Pictures paired with source code »
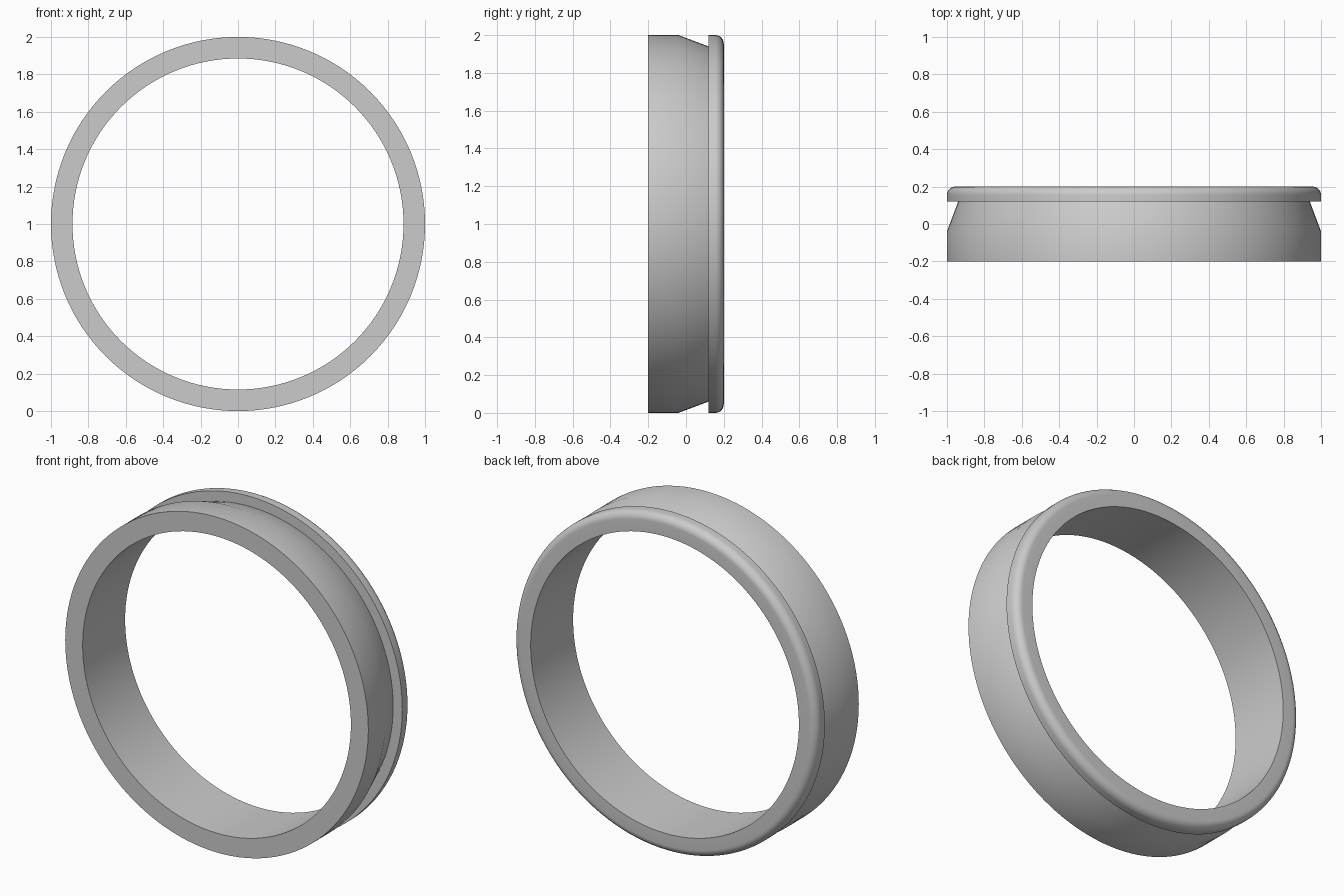
import bpy, bmesh, math

if "Cube" in bpy.data.objects:
    bpy.data.objects.remove(bpy.data.objects["Cube"])

SEGMENTS = 128
INNER, OUTER, FILLET = 0.885, 1.0, 0.045

# Cross-section as (radius, y): straight band, tapered groove, rounded back lip
profile = [(INNER, -0.2), (OUTER, -0.2), (OUTER, -0.04), (0.94, 0.12), (OUTER, 0.12)]
for i in range(9):
    a = math.pi / 2 * i / 8
    profile.append((OUTER - FILLET + FILLET * math.cos(a),
                    0.2 - FILLET + FILLET * math.sin(a)))
profile.append((INNER, 0.2))

# Revolve the closed section around the y axis
bm = bmesh.new()
rings = []
for s in range(SEGMENTS):
    t = 2 * math.pi * s / SEGMENTS
    rings.append([bm.verts.new((r * math.cos(t), y, 1 + r * math.sin(t)))
                  for r, y in profile])
n = len(profile)
for s in range(SEGMENTS):
    a, b = rings[s], rings[(s + 1) % SEGMENTS]
    for i in range(n):
        j = (i + 1) % n
        bm.faces.new((a[i], a[j], b[j], b[i]))
bmesh.ops.recalc_face_normals(bm, faces=bm.faces)

mesh = bpy.data.meshes.new("grooved_ring")
bm.to_mesh(mesh)
bm.free()
ring = bpy.data.objects.new("grooved_ring", mesh)
bpy.context.collection.objects.link(ring)

# Plain grey finish
grey = bpy.data.materials.new("light grey")
grey.diffuse_color = (0.6, 0.6, 0.6, 1)
grey.use_nodes = True
grey.node_tree.nodes["Principled BSDF"].inputs["Base Color"].default_value = grey.diffuse_color
mesh.materials.append(grey)

# Smooth curved walls, sharp rims
bpy.context.view_layer.objects.active = ring
ring.select_set(True)
bpy.ops.object.shade_smooth_by_angle(angle=math.radians(30))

Instructions for the task »
Repeat the preceding records exactly but drop the images.

Response area »
import bpy, bmesh, math

if "Cube" in bpy.data.objects:
    bpy.data.objects.remove(bpy.data.objects["Cube"])

SEGMENTS = 128
INNER, OUTER, FILLET = 0.885, 1.0, 0.045

# Cross-section as (radius, y): straight band, tapered groove, rounded back lip
profile = [(INNER, -0.2), (OUTER, -0.2), (OUTER, -0.04), (0.94, 0.12), (OUTER, 0.12)]
for i in range(9):
    a = math.pi / 2 * i / 8
    profile.append((OUTER - FILLET + FILLET * math.cos(a),
                    0.2 - FILLET + FILLET * math.sin(a)))
profile.append((INNER, 0.2))

# Revolve the closed section around the y axis
bm = bmesh.new()
rings = []
for s in range(SEGMENTS):
    t = 2 * math.pi * s / SEGMENTS
    rings.append([bm.verts.new((r * math.cos(t), y, 1 + r * math.sin(t)))
                  for r, y in profile])
n = len(profile)
for s in range(SEGMENTS):
    a, b = rings[s], rings[(s + 1) % SEGMENTS]
    for i in range(n):
        j = (i + 1) % n
        bm.faces.new((a[i], a[j], b[j], b[i]))
bmesh.ops.recalc_face_normals(bm, faces=bm.faces)

mesh = bpy.data.meshes.new("grooved_ring")
bm.to_mesh(mesh)
bm.free()
ring = bpy.data.objects.new("grooved_ring", mesh)
bpy.context.collection.objects.link(ring)

# Plain grey finish
grey = bpy.data.materials.new("light grey")
grey.diffuse_color = (0.6, 0.6, 0.6, 1)
grey.use_nodes = True
grey.node_tree.nodes["Principled BSDF"].inputs["Base Color"].default_value = grey.diffuse_color
mesh.materials.append(grey)

# Smooth curved walls, sharp rims
bpy.context.view_layer.objects.active = ring
ring.select_set(True)
bpy.ops.object.shade_smooth_by_angle(angle=math.radians(30))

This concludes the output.